▶ _WHAT YOU WILL DO_
Below this sentence is a listing; return exactly its lines from the one with "for a in (2" to the one with "bm.to_mesh(me)", both kept, and nothing more.

▶ _EXCERPTED RECORDS_
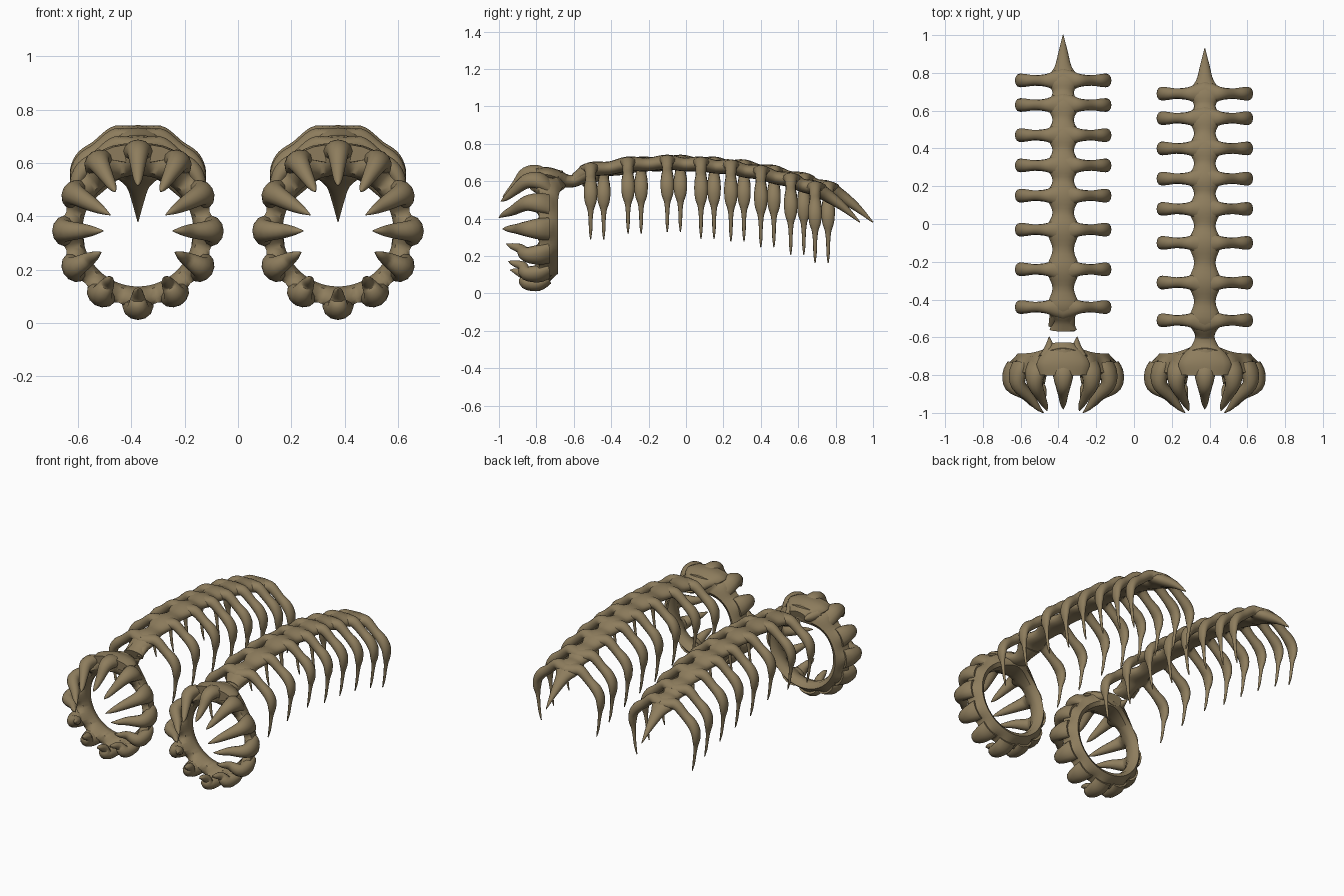
import bpy, bmesh, math
from mathutils import Vector

if "Cube" in bpy.data.objects:
    bpy.data.objects.remove(bpy.data.objects["Cube"])

bone = bpy.data.materials.new("old_bone_brown")
bone.diffuse_color = (0.27, 0.205, 0.11, 1)
bone.use_nodes = True
bone.node_tree.nodes["Principled BSDF"].inputs["Base Color"].default_value = bone.diffuse_color
CZ = 0.345  # height of the mouth ring centre


def catmull(rows, k=4):
    """Smoothly resample rows of numbers."""
    out, n = [], len(rows)
    for i in range(n - 1):
        a, b, c, d = (rows[max(0, min(n - 1, j))] for j in (i - 1, i, i + 1, i + 2))
        for s in range(k):
            t = s / k
            out.append([0.5 * (2*q + (r - p)*t + (2*p - 5*q + 4*r - w)*t*t + (3*q - p - 3*r + w)*t**3)
                        for p, q, r, w in zip(a, b, c, d)])
    return out + [list(rows[-1])]


def tube(bm, rows, side, n=12, k=4):
    """Elliptical tube; row = x, y, z, half width along side, half thickness."""
    rows = catmull(rows, k)
    side = Vector(side).normalized()
    pts = [Vector(r[:3]) for r in rows]
    rings = []
    for i, r in enumerate(rows):
        tan = pts[min(i + 1, len(pts) - 1)] - pts[max(i - 1, 0)]
        v = tan.cross(side).normalized()
        rings.append([bm.verts.new(pts[i] + side * r[3] * math.cos(a) + v * r[4] * math.sin(a))
                      for a in (2 * math.pi * j / n for j in range(n))])
    for p, q in zip(rings, rings[1:]):
        for j in range(n):
            bm.faces.new((p[j], p[(j + 1) % n], q[(j + 1) % n], q[j]))
    bm.faces.new(rings[0])
    bm.faces.new(rings[-1])


def finish(bm, name, x, y=0):
    bmesh.ops.recalc_face_normals(bm, faces=bm.faces)
    me = bpy.data.meshes.new(name)
    bm.to_mesh(me)
    bm.free()
    me.materials.append(bone)
    for f in me.polygons:
        f.use_smooth = True
    me.set_sharp_from_angle(angle=math.radians(50))
    ob = bpy.data.objects.new(name, me)
    ob.location = (x, y, 0)
    bpy.context.collection.objects.link(ob)


# mouth ring: lathed band, lumpy at every tooth, drawn back at the top
def mouth_ring(x, name):
    bm = bmesh.new()
    N, rings = 96, []
    for i in range(N):
        a = 2 * math.pi * i / N
        c, s = math.cos(a), math.sin(a)
        w = math.cos(12 * a)
        up = max(0, s)
        back = -0.69 + 0.05 * up ** 8
        outer = 0.292 + 0.014 * w + 0.022 * up ** 4
        prof = [(0.215, back - 0.01), (0.24, back + 0.005), (0.262 + 0.05 * up ** 4, back - 0.02),
                (outer - 0.008, -0.745), (outer, -0.785), (outer - 0.015, -0.81 - 0.025 * w),
                (0.25, -0.81 - 0.025 * w), (0.222, -0.78), (0.208, -0.74)]
        rings.append([bm.verts.new((r * c, y, CZ + r * s)) for r, y in prof])
    m = len(rings[0])
    for i in range(N):
        p, q = rings[i], rings[(i + 1) % N]
        for j in range(m):
            bm.faces.new((p[j], p[(j + 1) % m], q[(j + 1) % m], q[j]))
    finish(bm, name + "_mouth_ring", x)


# twelve hooked teeth around the ring: angle, tip radius, tip y
TEETH = [(90, .17, -.98), (60, .17, -.99), (30, .12, -1.0), (0, .13, -.98),
         (-30, .16, -.96), (-60, .20, -.95), (-90, .22, -.94)]


def teeth(x, name):
    bm = bmesh.new()
    for deg, rt, yt in TEETH:
        for m in ((1,) if abs(deg) == 90 else (1, -1)):
            a = math.radians(deg)
            c, s = m * math.cos(a), math.sin(a)
            big = 0.02 if deg > 45 else 0.012 if deg == -90 else 0
            prof = [(.265, -.735, .06, .03), (.278 + big, -.79, .056, .042),
                    (.272 + big, -.855, .041, .038),
                    (.6 * .25 + .4 * rt + big, yt + .075, .027, .026),
                    (.3 * .24 + .7 * rt, yt + .028, .016, .015), (rt, yt, .002, .002)]
            tube(bm, [(r * c, y, CZ + r * s, u, v) for r, y, u, v in prof], (-s, 0, c))
    finish(bm, name + "_teeth", x)


# neck behind the ring, ending in two broken horns on the snapped one
def neck(x, name, broken):
    bm = bmesh.new()
    rows = [(0, -.80, .635, .13, .035), (0, -.74, .635, .14, .04), (0, -.69, .62, .115, .04),
            (0, -.66, .607, .085, .038), (0, -.635, .60, .065, .035)]
    if not broken:
        rows += [(0, -.59, .605, .052, .034), (0, -.53, .64, .08, .04)]
    tube(bm, rows, (1, 0, 0), 16)
    if broken:
        for m in (-1, 1):
            tube(bm, [(m * .085, -.70, .615, .045, .03), (m * .072, -.65, .602, .026, .025),
                      (m * .074, -.597, .61, .002, .003)], (1, 0, 0))
    finish(bm, name + "_neck", x)


# vertebrae: rib position y, spine height z
VERT = [(-.51, .66), (-.31, .69), (-.10, .70), (.08, .69), (.24, .675),
        (.40, .645), (.56, .605), (.69, .56)]


def spine(x, name, shift, broken):
    bm = bmesh.new()
    start = (-.63, .60) if broken else (-.60, .61)
    rows = [(0, start[0], start[1], .072 if broken else .05, .03), (0, -.575, .62, .056, .036)]
    for i, (y, z) in enumerate(VERT):
        rows.append((0, y, z + .002, .088, .04))
        if i < 7:
            y2, z2 = VERT[i + 1]
            rows.append((0, (y + y2) / 2, (z + z2) / 2 - .006, .056, .036))
    rows += [(0, .76, .52, .046, .034), (0, .84, .462, .025, .022), (0, .93, .38, .002, .003)]
    tube(bm, rows, (1, 0, 0), 16)
    if broken:  # ragged stumps at the snapped end
        for sx, ey in ((-.06, -.61), (.045, -.635)):
            tube(bm, [(sx * .7, -.55, .635, .03, .03), (sx, ey, .597, .018, .012)], (1, 0, 0), 8)
    finish(bm, name + "_spine", x, shift)


# paired ribs: out, down, half width along y, half thickness
RIB = [(0, .004, .065, .034), (.05, .006, .05, .034), (.09, .004, .034, .032),
       (.15, -.045, .028, .029), (.20, -.085, .034, .032), (.228, -.13, .036, .026),
       (.233, -.18, .031, .02), (.228, -.225, .017, .013), (.222, -.28, .011, .009),
       (.214, -.34, .009, .007), (.203, -.39, .003, .003)]


def ribs(x, name, shift):
    bm = bmesh.new()
    for i, (y, z) in enumerate(VERT):
        k = 0.95 if i < 3 else 1.02
        for m in (-1, 1):
            tube(bm, [(m * o, y, z + d * k, u, v) for o, d, u, v in RIB], (0, 1, 0))
    finish(bm, name + "_ribs", x, shift)


for x, name, shift, broken in ((-.375, "broken_skeleton", .07, True), (.375, "whole_skeleton", 0, False)):
    mouth_ring(x, name)
    teeth(x, name)
    neck(x, name, broken)
    spine(x, name, shift, broken)
    ribs(x, name, shift)
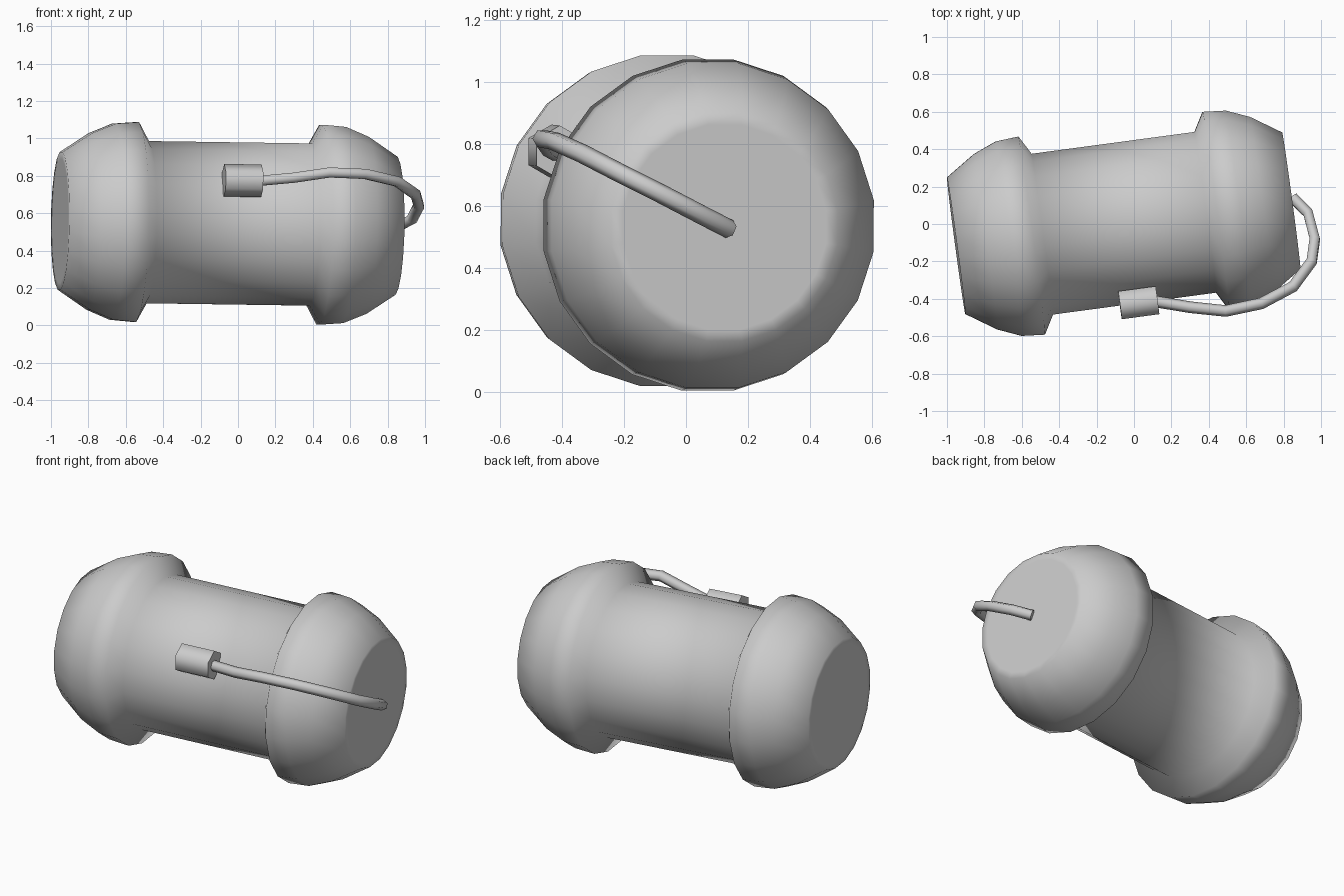
import bpy, bmesh, math
from mathutils import Matrix, Vector

if "Cube" in bpy.data.objects:
    bpy.data.objects.remove(bpy.data.objects["Cube"])

AXIS = Vector((1.79, 0.24, -0.026)).normalized()
CENTRE = Vector((-0.055, 0.004, 0.546))
SIDE = Vector((0, 0, 1)).cross(AXIS).normalized()
UP = AXIS.cross(SIDE)
FRAME = Matrix((AXIS, SIDE, UP)).transposed()  # local x runs along the barrel


def lathe(name, profile, sides, centre, phase):
    """Revolve (position, radius) pairs about the tilted barrel axis."""
    bm = bmesh.new()
    rings = []
    for s, r in profile:
        ring = []
        for i in range(sides):
            a = phase + 2 * math.pi * i / sides
            p = FRAME @ Vector((s, r * math.cos(a), r * math.sin(a)))
            ring.append(bm.verts.new(centre + p))
        rings.append(ring)
    for a, b in zip(rings, rings[1:]):
        for i in range(sides):
            j = (i + 1) % sides
            bm.faces.new((a[i], a[j], b[j], b[i]))
    bm.faces.new(rings[0])
    bm.faces.new(rings[-1])
    bmesh.ops.recalc_face_normals(bm, faces=bm.faces)
    mesh = bpy.data.meshes.new(name)
    bm.to_mesh(mesh)
    bm.free()
    ob = bpy.data.objects.new(name, mesh)
    bpy.context.collection.objects.link(ob)
    return ob


def smooth(ob, degrees):
    bpy.ops.object.select_all(action='DESELECT')
    ob.select_set(True)
    bpy.context.view_layer.objects.active = ob
    bpy.ops.object.shade_smooth_by_angle(angle=math.radians(degrees))


# Barrel with a flared collar at each end, mirrored about its middle
half = [(0.904, 0.335), (0.904, 0.373), (0.745, 0.479), (0.62, 0.531),
        (0.497, 0.541), (0.44, 0.439)]
profile = [(-s, r) for s, r in half] + half[::-1]
smooth(lathe("barrel", profile, 20, CENTRE, math.radians(9)), 70)

# Six-sided plug on the front of the barrel
plug = lathe("cable_plug", [(-0.101, 0.087), (0.101, 0.087)], 6,
             Vector((0.025, -0.421, 0.775)), math.radians(30))
smooth(plug, 65)

# Cable looping from the plug round to the right-hand end
path = [(0.10, -0.412, 0.772), (0.30, -0.445, 0.79), (0.49, -0.465, 0.818),
        (0.68, -0.425, 0.81), (0.85, -0.335, 0.77), (0.95, -0.20, 0.70),
        (0.967, -0.08, 0.64), (0.93, 0.06, 0.567), (0.85, 0.14, 0.526)]
curve = bpy.data.curves.new("cable", 'CURVE')
curve.dimensions = '3D'
curve.bevel_depth = 0.031
curve.bevel_resolution = 1
curve.use_fill_caps = True
spline = curve.splines.new('POLY')
spline.points.add(len(path) - 1)
for point, co in zip(spline.points, path):
    point.co = (*co, 1)
cable = bpy.data.objects.new("cable", curve)
bpy.context.collection.objects.link(cable)
bpy.ops.object.select_all(action='DESELECT')
cable.select_set(True)
bpy.context.view_layer.objects.active = cable
bpy.ops.object.convert(target='MESH')
smooth(bpy.context.view_layer.objects.active, 65)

▶ _RESPONSE_
                      for a in (2 * math.pi * j / n for j in range(n))])
    for p, q in zip(rings, rings[1:]):
        for j in range(n):
            bm.faces.new((p[j], p[(j + 1) % n], q[(j + 1) % n], q[j]))
    bm.faces.new(rings[0])
    bm.faces.new(rings[-1])


def finish(bm, name, x, y=0):
    bmesh.ops.recalc_face_normals(bm, faces=bm.faces)
    me = bpy.data.meshes.new(name)
    bm.to_mesh(me)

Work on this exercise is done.